____ Excerpted data
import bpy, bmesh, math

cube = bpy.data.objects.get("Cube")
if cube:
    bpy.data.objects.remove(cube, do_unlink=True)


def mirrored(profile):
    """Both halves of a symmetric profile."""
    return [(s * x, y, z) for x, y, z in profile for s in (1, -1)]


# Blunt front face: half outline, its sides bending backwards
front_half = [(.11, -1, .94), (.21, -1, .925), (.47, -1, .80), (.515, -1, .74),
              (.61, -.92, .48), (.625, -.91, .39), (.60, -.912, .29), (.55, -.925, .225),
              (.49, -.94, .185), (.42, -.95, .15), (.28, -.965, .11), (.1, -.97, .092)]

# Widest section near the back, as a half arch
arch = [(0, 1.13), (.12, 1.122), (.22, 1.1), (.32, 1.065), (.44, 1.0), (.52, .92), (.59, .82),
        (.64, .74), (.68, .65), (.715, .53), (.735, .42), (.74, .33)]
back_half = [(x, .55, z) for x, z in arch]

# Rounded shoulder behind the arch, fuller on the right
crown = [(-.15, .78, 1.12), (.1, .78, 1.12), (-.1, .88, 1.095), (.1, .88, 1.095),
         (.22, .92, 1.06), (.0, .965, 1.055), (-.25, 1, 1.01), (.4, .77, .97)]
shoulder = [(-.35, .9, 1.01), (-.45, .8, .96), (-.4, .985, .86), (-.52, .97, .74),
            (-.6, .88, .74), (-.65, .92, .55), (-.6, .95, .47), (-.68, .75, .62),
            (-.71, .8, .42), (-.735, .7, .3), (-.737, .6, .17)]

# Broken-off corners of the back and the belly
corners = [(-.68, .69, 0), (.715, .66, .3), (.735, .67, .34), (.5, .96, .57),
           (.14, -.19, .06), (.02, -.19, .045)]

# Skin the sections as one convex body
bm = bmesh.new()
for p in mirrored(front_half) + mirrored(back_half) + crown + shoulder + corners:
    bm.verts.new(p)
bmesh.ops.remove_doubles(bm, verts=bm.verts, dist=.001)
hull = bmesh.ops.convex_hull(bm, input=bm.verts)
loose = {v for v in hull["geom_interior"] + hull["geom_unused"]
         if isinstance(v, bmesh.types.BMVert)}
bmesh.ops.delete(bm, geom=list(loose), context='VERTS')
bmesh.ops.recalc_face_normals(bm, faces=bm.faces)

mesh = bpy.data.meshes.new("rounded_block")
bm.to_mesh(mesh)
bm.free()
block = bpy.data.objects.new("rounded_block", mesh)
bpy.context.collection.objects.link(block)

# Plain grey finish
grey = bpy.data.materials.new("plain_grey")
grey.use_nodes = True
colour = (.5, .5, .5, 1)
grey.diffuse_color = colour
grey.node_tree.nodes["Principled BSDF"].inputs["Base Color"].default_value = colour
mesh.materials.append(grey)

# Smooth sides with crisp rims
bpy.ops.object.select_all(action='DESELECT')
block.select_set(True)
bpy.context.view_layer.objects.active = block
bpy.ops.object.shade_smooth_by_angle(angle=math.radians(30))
________
* What to produce: Go through the data and copy each line exactly as it reads.

* Output:
import bpy, bmesh, math

cube = bpy.data.objects.get("Cube")
if cube:
    bpy.data.objects.remove(cube, do_unlink=True)


def mirrored(profile):
    """Both halves of a symmetric profile."""
    return [(s * x, y, z) for x, y, z in profile for s in (1, -1)]


# Blunt front face: half outline, its sides bending backwards
front_half = [(.11, -1, .94), (.21, -1, .925), (.47, -1, .80), (.515, -1, .74),
              (.61, -.92, .48), (.625, -.91, .39), (.60, -.912, .29), (.55, -.925, .225),
              (.49, -.94, .185), (.42, -.95, .15), (.28, -.965, .11), (.1, -.97, .092)]

# Widest section near the back, as a half arch
arch = [(0, 1.13), (.12, 1.122), (.22, 1.1), (.32, 1.065), (.44, 1.0), (.52, .92), (.59, .82),
        (.64, .74), (.68, .65), (.715, .53), (.735, .42), (.74, .33)]
back_half = [(x, .55, z) for x, z in arch]

# Rounded shoulder behind the arch, fuller on the right
crown = [(-.15, .78, 1.12), (.1, .78, 1.12), (-.1, .88, 1.095), (.1, .88, 1.095),
         (.22, .92, 1.06), (.0, .965, 1.055), (-.25, 1, 1.01), (.4, .77, .97)]
shoulder = [(-.35, .9, 1.01), (-.45, .8, .96), (-.4, .985, .86), (-.52, .97, .74),
            (-.6, .88, .74), (-.65, .92, .55), (-.6, .95, .47), (-.68, .75, .62),
            (-.71, .8, .42), (-.735, .7, .3), (-.737, .6, .17)]

# Broken-off corners of the back and the belly
corners = [(-.68, .69, 0), (.715, .66, .3), (.735, .67, .34), (.5, .96, .57),
           (.14, -.19, .06), (.02, -.19, .045)]

# Skin the sections as one convex body
bm = bmesh.new()
for p in mirrored(front_half) + mirrored(back_half) + crown + shoulder + corners:
    bm.verts.new(p)
bmesh.ops.remove_doubles(bm, verts=bm.verts, dist=.001)
hull = bmesh.ops.convex_hull(bm, input=bm.verts)
loose = {v for v in hull["geom_interior"] + hull["geom_unused"]
         if isinstance(v, bmesh.types.BMVert)}
bmesh.ops.delete(bm, geom=list(loose), context='VERTS')
bmesh.ops.recalc_face_normals(bm, faces=bm.faces)

mesh = bpy.data.meshes.new("rounded_block")
bm.to_mesh(mesh)
bm.free()
block = bpy.data.objects.new("rounded_block", mesh)
bpy.context.collection.objects.link(block)

# Plain grey finish
grey = bpy.data.materials.new("plain_grey")
grey.use_nodes = True
colour = (.5, .5, .5, 1)
grey.diffuse_color = colour
grey.node_tree.nodes["Principled BSDF"].inputs["Base Color"].default_value = colour
mesh.materials.append(grey)

# Smooth sides with crisp rims
bpy.ops.object.select_all(action='DESELECT')
block.select_set(True)
bpy.context.view_layer.objects.active = block
bpy.ops.object.shade_smooth_by_angle(angle=math.radians(30))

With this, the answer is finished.